|Occupation Name||Projected Jobs||Expected Growth|
|Ophthalmic Medical Technicians||53,200||19.6%|
Ophthalmic & Optometric Support Services graduates between 2017-2019 reported earning an average of $34,172 in the 2019-2020 timeframe. Earnings can range from as low as $21,432 to as high as $47,441. As you might expect, salaries for optometric support graduates vary depending on the level of education that was acquired.
Salaries for ophthalmic and optometric support services graduates can vary widely by the occupation you choose as well. The following table shows the top highest paying careers optometric support grads often go into.
|Occupation Name||Median Average Salary|
|Ophthalmic Medical Technicians||$38,220|
With over 115 different optometric support degree programs to choose from, finding the best fit for you can be a challenge. Fortunately you have come to the right place. We have analyzed all of these schools to come up with hundreds of unbiased optometric support school rankings to help you with this.
Ophthalmic & Optometric Support Services is one of 30 different types of Health Professions programs to choose from.
|Opticianry/Ophthalmic Dispensing Optician||511|
|Other Ophthalmic and Optometric Support Services and Allied Professions||44|

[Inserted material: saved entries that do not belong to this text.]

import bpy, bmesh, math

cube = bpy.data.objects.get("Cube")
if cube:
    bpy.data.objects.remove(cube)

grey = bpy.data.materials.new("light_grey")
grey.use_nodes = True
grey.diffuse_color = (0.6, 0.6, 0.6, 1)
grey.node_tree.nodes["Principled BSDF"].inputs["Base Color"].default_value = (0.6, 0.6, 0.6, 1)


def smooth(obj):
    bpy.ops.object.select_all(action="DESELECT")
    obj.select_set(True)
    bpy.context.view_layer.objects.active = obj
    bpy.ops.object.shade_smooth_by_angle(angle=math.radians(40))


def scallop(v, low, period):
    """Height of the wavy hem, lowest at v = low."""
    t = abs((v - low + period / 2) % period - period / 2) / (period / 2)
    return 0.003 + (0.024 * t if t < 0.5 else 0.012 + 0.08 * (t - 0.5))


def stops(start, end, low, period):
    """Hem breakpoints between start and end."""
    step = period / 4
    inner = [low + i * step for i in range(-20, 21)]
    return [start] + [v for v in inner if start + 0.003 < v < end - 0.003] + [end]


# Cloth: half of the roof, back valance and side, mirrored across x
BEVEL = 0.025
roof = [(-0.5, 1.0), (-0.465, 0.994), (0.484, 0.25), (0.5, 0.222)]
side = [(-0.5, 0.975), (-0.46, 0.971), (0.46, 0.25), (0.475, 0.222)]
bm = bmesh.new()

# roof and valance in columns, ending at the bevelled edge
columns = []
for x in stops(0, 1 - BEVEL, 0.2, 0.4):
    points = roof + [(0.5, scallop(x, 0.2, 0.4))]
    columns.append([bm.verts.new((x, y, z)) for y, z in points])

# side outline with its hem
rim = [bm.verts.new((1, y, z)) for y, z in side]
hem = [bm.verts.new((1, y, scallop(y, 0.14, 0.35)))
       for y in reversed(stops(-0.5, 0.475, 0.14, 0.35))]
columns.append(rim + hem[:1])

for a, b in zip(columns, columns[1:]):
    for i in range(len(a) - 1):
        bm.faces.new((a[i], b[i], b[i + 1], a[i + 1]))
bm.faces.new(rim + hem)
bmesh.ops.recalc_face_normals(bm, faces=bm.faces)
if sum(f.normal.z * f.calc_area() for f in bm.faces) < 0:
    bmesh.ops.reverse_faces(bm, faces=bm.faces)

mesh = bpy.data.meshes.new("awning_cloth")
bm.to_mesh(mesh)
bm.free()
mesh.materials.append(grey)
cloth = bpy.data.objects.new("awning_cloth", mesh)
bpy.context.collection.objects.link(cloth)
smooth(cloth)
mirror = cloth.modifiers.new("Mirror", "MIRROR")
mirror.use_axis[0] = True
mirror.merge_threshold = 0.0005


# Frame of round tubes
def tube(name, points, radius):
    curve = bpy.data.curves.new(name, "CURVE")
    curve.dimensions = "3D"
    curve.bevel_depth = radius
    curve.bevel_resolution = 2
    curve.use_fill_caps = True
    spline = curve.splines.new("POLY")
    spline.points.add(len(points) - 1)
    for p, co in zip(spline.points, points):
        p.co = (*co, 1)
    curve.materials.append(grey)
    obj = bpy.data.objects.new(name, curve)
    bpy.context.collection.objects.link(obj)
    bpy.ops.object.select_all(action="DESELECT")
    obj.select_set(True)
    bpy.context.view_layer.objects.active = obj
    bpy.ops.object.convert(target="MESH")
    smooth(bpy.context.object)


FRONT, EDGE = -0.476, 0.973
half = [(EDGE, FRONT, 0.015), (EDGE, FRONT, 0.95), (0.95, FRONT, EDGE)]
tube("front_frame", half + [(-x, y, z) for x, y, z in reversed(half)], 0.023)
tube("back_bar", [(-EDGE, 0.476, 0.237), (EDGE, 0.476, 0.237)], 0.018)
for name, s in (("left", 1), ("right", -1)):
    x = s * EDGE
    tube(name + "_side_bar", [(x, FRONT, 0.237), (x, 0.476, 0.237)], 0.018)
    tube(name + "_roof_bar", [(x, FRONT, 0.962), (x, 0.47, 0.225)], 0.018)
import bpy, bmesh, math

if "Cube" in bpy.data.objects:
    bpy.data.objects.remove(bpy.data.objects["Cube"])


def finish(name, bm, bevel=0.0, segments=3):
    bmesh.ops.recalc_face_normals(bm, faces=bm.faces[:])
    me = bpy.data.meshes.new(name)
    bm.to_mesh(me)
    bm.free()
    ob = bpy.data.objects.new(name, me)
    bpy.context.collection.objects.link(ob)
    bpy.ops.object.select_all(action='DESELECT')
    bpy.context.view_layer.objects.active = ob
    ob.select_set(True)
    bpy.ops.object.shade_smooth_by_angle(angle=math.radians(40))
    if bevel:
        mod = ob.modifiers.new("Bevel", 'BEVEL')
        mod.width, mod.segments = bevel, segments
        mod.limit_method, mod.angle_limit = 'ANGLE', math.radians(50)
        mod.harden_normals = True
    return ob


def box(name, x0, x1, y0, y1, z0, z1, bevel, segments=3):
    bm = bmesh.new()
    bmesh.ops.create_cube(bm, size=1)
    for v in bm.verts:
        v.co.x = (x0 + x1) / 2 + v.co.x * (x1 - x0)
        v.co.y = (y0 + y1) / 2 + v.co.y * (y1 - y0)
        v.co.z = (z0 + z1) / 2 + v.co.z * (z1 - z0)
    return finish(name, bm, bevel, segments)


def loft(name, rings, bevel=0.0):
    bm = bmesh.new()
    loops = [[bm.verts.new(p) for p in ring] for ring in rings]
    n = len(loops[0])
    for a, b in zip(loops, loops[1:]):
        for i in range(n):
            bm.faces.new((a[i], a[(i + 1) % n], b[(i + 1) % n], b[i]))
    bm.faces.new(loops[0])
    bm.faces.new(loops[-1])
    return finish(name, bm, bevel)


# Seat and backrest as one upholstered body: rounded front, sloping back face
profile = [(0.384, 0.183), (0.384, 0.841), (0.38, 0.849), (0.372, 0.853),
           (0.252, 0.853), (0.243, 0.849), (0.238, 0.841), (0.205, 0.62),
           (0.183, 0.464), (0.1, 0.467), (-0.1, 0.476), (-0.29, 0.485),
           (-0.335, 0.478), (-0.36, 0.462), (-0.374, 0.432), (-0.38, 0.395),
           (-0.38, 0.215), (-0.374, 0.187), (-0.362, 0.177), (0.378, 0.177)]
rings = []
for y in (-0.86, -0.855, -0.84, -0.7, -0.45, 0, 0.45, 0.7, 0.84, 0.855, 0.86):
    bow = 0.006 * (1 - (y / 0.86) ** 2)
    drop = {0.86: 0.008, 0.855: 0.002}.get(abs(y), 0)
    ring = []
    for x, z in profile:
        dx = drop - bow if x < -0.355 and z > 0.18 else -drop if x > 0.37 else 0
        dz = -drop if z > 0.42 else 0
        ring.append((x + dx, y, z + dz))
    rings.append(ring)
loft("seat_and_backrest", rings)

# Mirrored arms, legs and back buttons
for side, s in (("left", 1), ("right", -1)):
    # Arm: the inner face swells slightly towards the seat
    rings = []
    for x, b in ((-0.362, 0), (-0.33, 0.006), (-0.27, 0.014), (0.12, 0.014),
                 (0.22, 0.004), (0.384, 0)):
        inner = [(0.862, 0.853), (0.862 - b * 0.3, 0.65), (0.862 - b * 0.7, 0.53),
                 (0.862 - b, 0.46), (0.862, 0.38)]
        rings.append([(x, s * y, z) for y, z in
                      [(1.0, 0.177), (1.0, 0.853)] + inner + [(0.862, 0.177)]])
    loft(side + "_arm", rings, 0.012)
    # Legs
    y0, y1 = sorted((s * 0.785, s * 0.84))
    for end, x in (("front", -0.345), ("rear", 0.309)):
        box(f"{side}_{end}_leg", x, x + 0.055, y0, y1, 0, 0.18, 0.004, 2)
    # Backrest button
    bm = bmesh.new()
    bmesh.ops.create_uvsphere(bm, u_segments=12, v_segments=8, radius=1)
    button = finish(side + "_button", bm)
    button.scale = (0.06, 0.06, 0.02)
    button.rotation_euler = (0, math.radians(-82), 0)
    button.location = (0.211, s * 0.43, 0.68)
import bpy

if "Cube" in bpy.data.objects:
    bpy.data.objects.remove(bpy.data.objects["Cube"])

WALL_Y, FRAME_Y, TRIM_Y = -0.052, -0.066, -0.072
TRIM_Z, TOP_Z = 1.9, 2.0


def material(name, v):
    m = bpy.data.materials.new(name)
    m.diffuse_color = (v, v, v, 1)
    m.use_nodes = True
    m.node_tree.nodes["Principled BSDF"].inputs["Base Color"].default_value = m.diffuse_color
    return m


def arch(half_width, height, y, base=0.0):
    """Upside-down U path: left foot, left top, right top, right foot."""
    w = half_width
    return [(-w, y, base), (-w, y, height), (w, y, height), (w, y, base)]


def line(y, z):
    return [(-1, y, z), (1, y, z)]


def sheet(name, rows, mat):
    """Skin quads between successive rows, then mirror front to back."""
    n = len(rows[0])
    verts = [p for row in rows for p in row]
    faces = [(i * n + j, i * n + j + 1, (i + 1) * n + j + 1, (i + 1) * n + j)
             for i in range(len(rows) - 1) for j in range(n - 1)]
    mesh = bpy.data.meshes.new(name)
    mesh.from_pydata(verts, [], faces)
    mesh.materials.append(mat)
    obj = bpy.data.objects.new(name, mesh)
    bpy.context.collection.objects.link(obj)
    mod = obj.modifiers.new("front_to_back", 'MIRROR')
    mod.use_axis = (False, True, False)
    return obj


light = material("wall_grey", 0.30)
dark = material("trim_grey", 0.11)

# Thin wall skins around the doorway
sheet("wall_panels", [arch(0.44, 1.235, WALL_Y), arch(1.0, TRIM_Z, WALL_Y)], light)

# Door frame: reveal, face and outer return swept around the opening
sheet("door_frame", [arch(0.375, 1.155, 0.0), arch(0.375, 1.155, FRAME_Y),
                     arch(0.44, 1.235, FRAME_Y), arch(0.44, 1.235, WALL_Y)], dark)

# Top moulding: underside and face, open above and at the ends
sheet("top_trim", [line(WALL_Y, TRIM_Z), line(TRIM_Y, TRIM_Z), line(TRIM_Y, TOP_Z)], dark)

|Related Major||Annual Graduates|
|Health & Medical Administrative Services||89,359|
|Allied Health & Medical Assisting Services||84,492|
|Practical Nursing & Nursing Assistants||84,274|
|Allied Health Professions||82,308|
More about our data sources and methodologies.